There are incredibly strong performances in The Revenant, led of course by Leonardo DiCaprio in one of his most outstanding immersions into a character to date. This is what acting is. Every moment is a struggle for Hugh Glass and Leo makes sure the audience struggles with him every step of the way. Even though they aren’t getting as much credit as Leo, Tom Hardy and Domhnall Gleeson are just as convincing, albeit with smaller roles (Tom Hardy also has a nomination for Best Supporting Actor). For a movie just over 2.5 hours, there isn’t much dialogue (especially for Leo) but nature and the subtle soundtrack play such strong parts that it doesn’t really matter. What Alejandro Iñárritu has done with this film is nothing short of spectacular. To get the audience to actually feel cold (and a little sore) when leaving the theatre is not an easy feat, and he certainly did his job with the help of the cast.

Nominated for 12 (of 14) Oscars, The Revenant will certainly walk away with a number of wins on February 29th – and it would be an utter travesty if Leonardo DiCaprio did not win Best Actor.

The Revenant saw a limited release in the U.S. at the end of December 2015 and has had a steady theatrical rollout from January 2016 through to the end of February 2016.

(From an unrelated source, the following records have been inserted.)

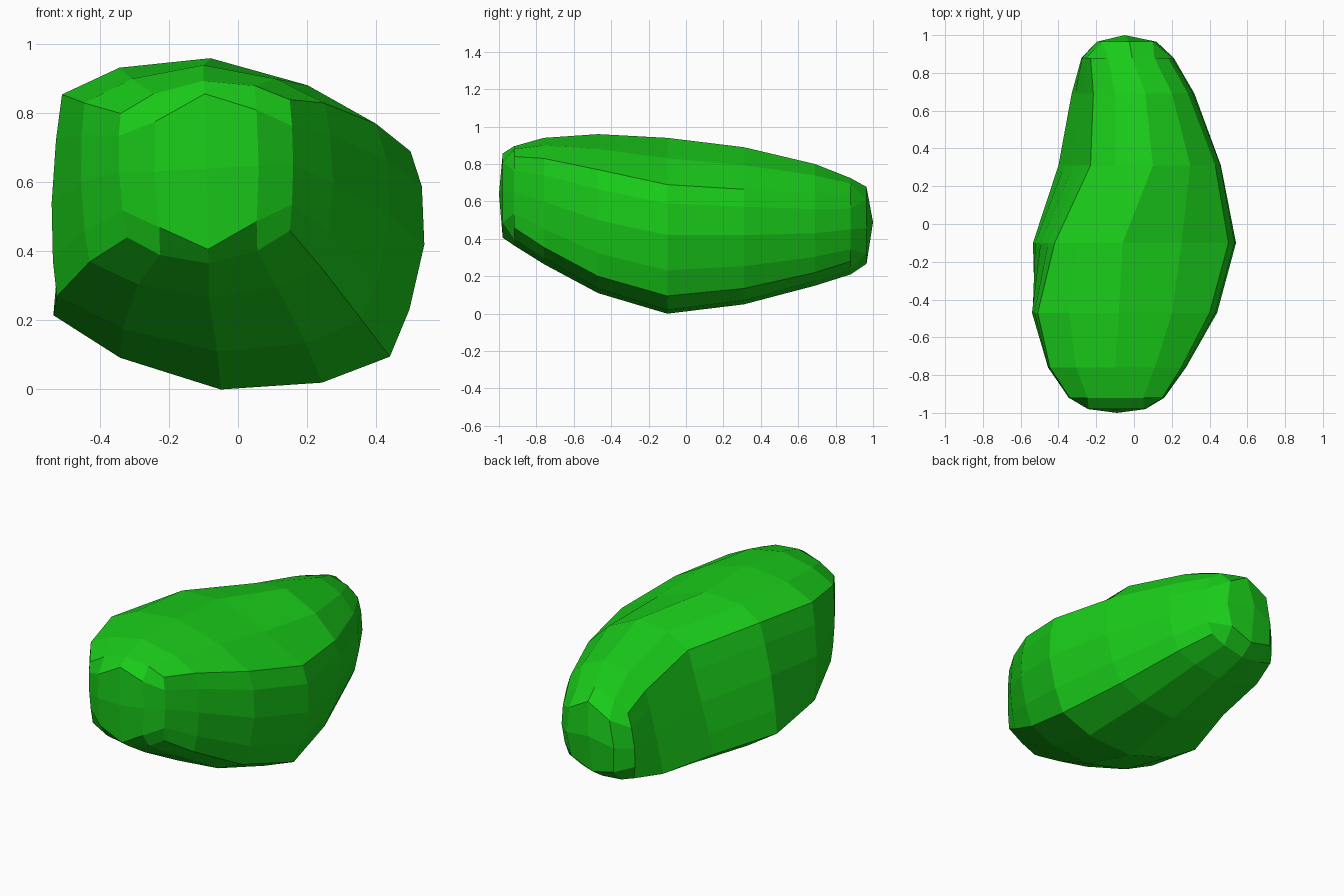
import bpy, bmesh
from mathutils import Vector

if "Cube" in bpy.data.objects:
    bpy.data.objects.remove(bpy.data.objects["Cube"])

# Cross-sections along y: (x, z) of bottom-left corner, left, top-left corner,
# top, top-right corner, right, bottom-right corner, bottom
SECTIONS = [
    (-.92, [(-.32, .44), (-.345, .63), (-.34, .80), (-.10, .895), (.15, .84), (.16, .65), (.15, .46), (-.085, .365)]),
    (-.76, [(-.43, .37), (-.455, .60), (-.445, .83), (-.10, .94), (.25, .83), (.275, .60), (.24, .355), (-.085, .265)]),
    (-.47, [(-.525, .27), (-.54, .54), (-.51, .855), (-.08, .96), (.40, .77), (.44, .50), (.36, .20), (-.06, .11)]),
    (-.10, [(-.535, .215), (-.495, .55), (-.42, .85), (-.06, .94), (.50, .69), (.54, .42), (.44, .095), (-.05, .0)]),
    (.31, [(-.40, .21), (-.32, .50), (-.23, .79), (.10, .89), (.43, .665), (.46, .42), (.36, .135), (-.03, .05)]),
    (.69, [(-.33, .22), (-.28, .45), (-.215, .69), (.06, .80), (.285, .645), (.32, .43), (.25, .22), (-.05, .15)]),
    (.88, [(-.27, .25), (-.275, .43), (-.23, .63), (-.01, .725), (.18, .64), (.21, .45), (.16, .28), (-.06, .21)]),
]


def full_ring(bm, y, pts):
    """Expand 8 guide points to 16, curving each side through its midpoint."""
    p = [Vector((x, y, z)) for x, z in pts]
    ring = []
    for k in range(0, 8, 2):
        a, m, b = p[k], p[k + 1], p[(k + 2) % 8]
        ring += [a, .48 * a + .64 * m - .12 * b, m, -.12 * a + .64 * m + .48 * b]
    return [bm.verts.new(v) for v in ring]


def cap(bm, ring, centre, y, sx, sz):
    """Close an end with a rounded 4 x 4 grid of quads."""
    c = Vector(centre)
    inner = [bm.verts.new((c.x + (v.co.x - c.x) * sx, y, c.z + (v.co.z - c.z) * sz))
             for v in ring[::2]]
    mid = bm.verts.new(c)
    for k in range(0, 8, 2):
        r = 2 * k
        n = (k + 2) % 8
        bm.faces.new((ring[r - 1], ring[r], ring[r + 1], inner[k]))
        bm.faces.new((ring[r + 1], ring[r + 2], inner[k + 1], inner[k]))
        bm.faces.new((ring[r + 2], ring[r + 3], inner[n], inner[k + 1]))
        bm.faces.new((inner[k - 1], inner[k], inner[k + 1], mid))


# Faceted body
bm = bmesh.new()
rings = [full_ring(bm, y, pts) for y, pts in SECTIONS]
for a, b in zip(rings, rings[1:]):
    for i in range(16):
        j = (i + 1) % 16
        bm.faces.new((a[i], a[j], b[j], b[i]))

# Rounded ends
cap(bm, rings[0], (-.09, -1, .64), -.98, .6, .85)
cap(bm, rings[-1], (-.05, 1, .49), .965, .65, .8)
bmesh.ops.recalc_face_normals(bm, faces=bm.faces)

mesh = bpy.data.meshes.new("faceted_stone")
bm.to_mesh(mesh)
bm.free()
stone = bpy.data.objects.new("faceted_stone", mesh)
bpy.context.collection.objects.link(stone)

# Green surface
green = bpy.data.materials.new("green")
green.diffuse_color = (.01, .6, .01, 1)
green.use_nodes = True
green.node_tree.nodes["Principled BSDF"].inputs["Base Color"].default_value = green.diffuse_color
mesh.materials.append(green)
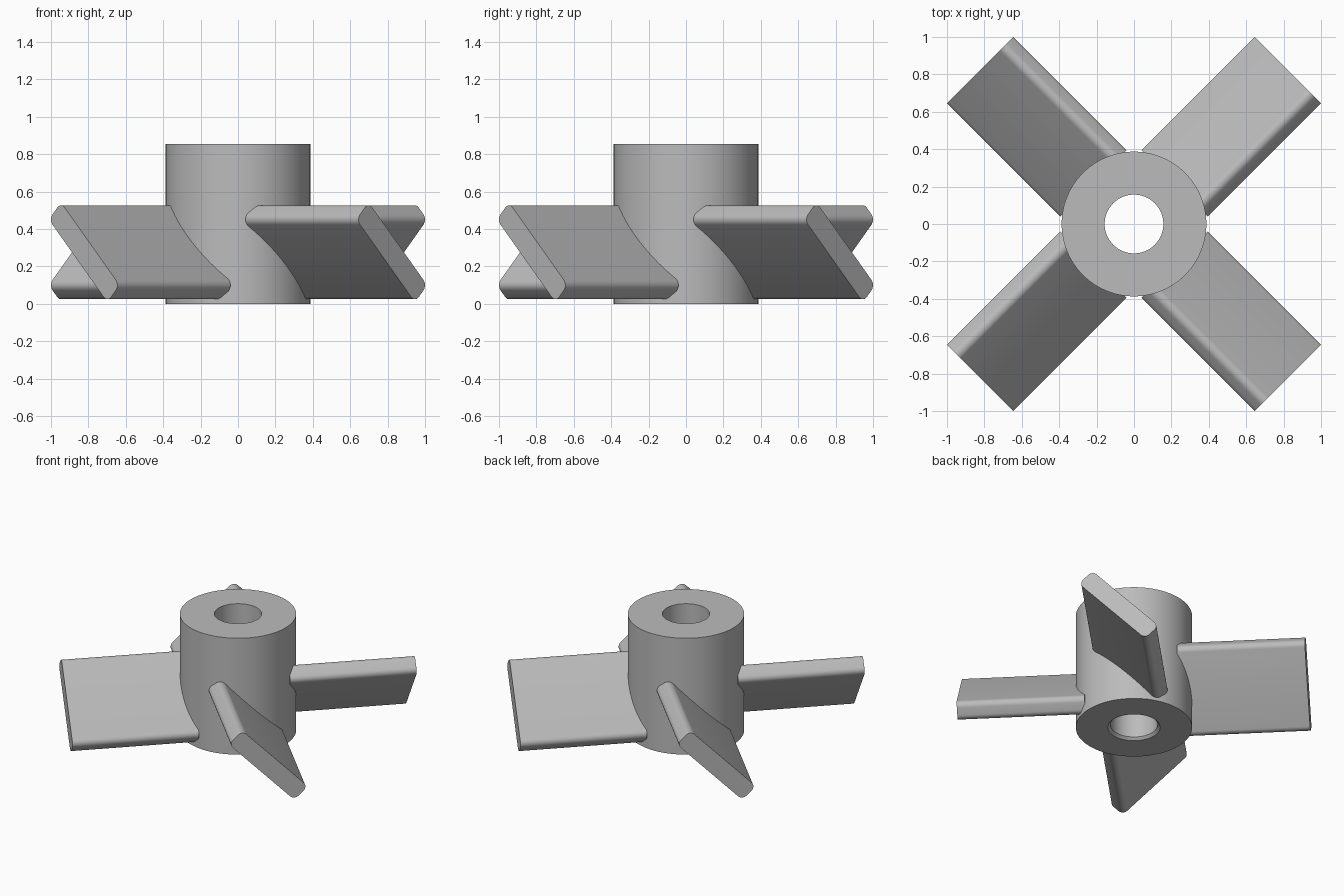
import bpy, bmesh
from math import radians
from mathutils import Matrix, Vector

old = bpy.data.objects.get("Cube")
if old:
    bpy.data.objects.remove(old, do_unlink=True)

GREY = (0.5, 0.5, 0.5, 1)
grey = bpy.data.materials.new("plain grey")
grey.use_nodes = True
grey.diffuse_color = GREY
grey.node_tree.nodes["Principled BSDF"].inputs["Base Color"].default_value = GREY


def finish(name, bm):
    """Turn a bmesh into a smooth-shaded object with sharp edges kept."""
    bmesh.ops.recalc_face_normals(bm, faces=bm.faces)
    mesh = bpy.data.meshes.new(name)
    bm.to_mesh(mesh)
    bm.free()
    mesh.materials.append(grey)
    obj = bpy.data.objects.new(name, mesh)
    bpy.context.collection.objects.link(obj)
    bpy.ops.object.select_all(action="DESELECT")
    obj.select_set(True)
    bpy.context.view_layer.objects.active = obj
    bpy.ops.object.shade_smooth_by_angle(angle=radians(30))
    return obj


# Hub: ring profile turned about z, with a small chamfer under the bore
HUB_R, HUB_H, BORE_R, CHAMFER = 0.387, 0.855, 0.157, 0.018
profile = [(BORE_R + CHAMFER, 0), (HUB_R, 0), (HUB_R, HUB_H),
           (BORE_R, HUB_H), (BORE_R, CHAMFER)]
bm = bmesh.new()
verts = [bm.verts.new((r, 0, z)) for r, z in profile]
edges = [bm.edges.new((a, b)) for a, b in zip(verts, verts[1:] + verts[:1])]
bmesh.ops.spin(bm, geom=verts + edges, cent=(0, 0, 0), axis=(0, 0, 1),
               angle=radians(360), steps=96)
bmesh.ops.remove_doubles(bm, verts=bm.verts, dist=1e-4)
finish("hub", bm)

# Blades: flat plates with rounded long edges, pitched 45 degrees
INNER, OUTER = 0.308, 1.163
CHORD, THICKNESS, ROUND, MID_Z = 0.626, 0.13, 0.04, 0.275


def blade(name, heading):
    bm = bmesh.new()
    bmesh.ops.create_cube(bm, size=1)
    bmesh.ops.scale(bm, vec=(OUTER - INNER, CHORD, THICKNESS), verts=bm.verts)
    long_edges = [e for e in bm.edges
                  if abs(e.verts[0].co.x - e.verts[1].co.x) > 0.5]
    bmesh.ops.bevel(bm, geom=long_edges, offset=ROUND, segments=8,
                    profile=0.5, affect="EDGES")
    place = (Matrix.Rotation(radians(heading), 4, "Z")
             @ Matrix.Translation(Vector(((INNER + OUTER) / 2, 0, MID_Z)))
             @ Matrix.Rotation(radians(-45), 4, "X"))
    bm.transform(place)
    finish(name, bm)


for name, heading in (("back_left_blade", 45), ("back_right_blade", 135),
                      ("front_right_blade", 225), ("front_left_blade", 315)):
    blade(name, heading)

Update: The Revenant won Academy Awards for BEST ACTOR, BEST CINEMATOGRAPHY,  and BEST DIRECTOR

Water the official trailer here: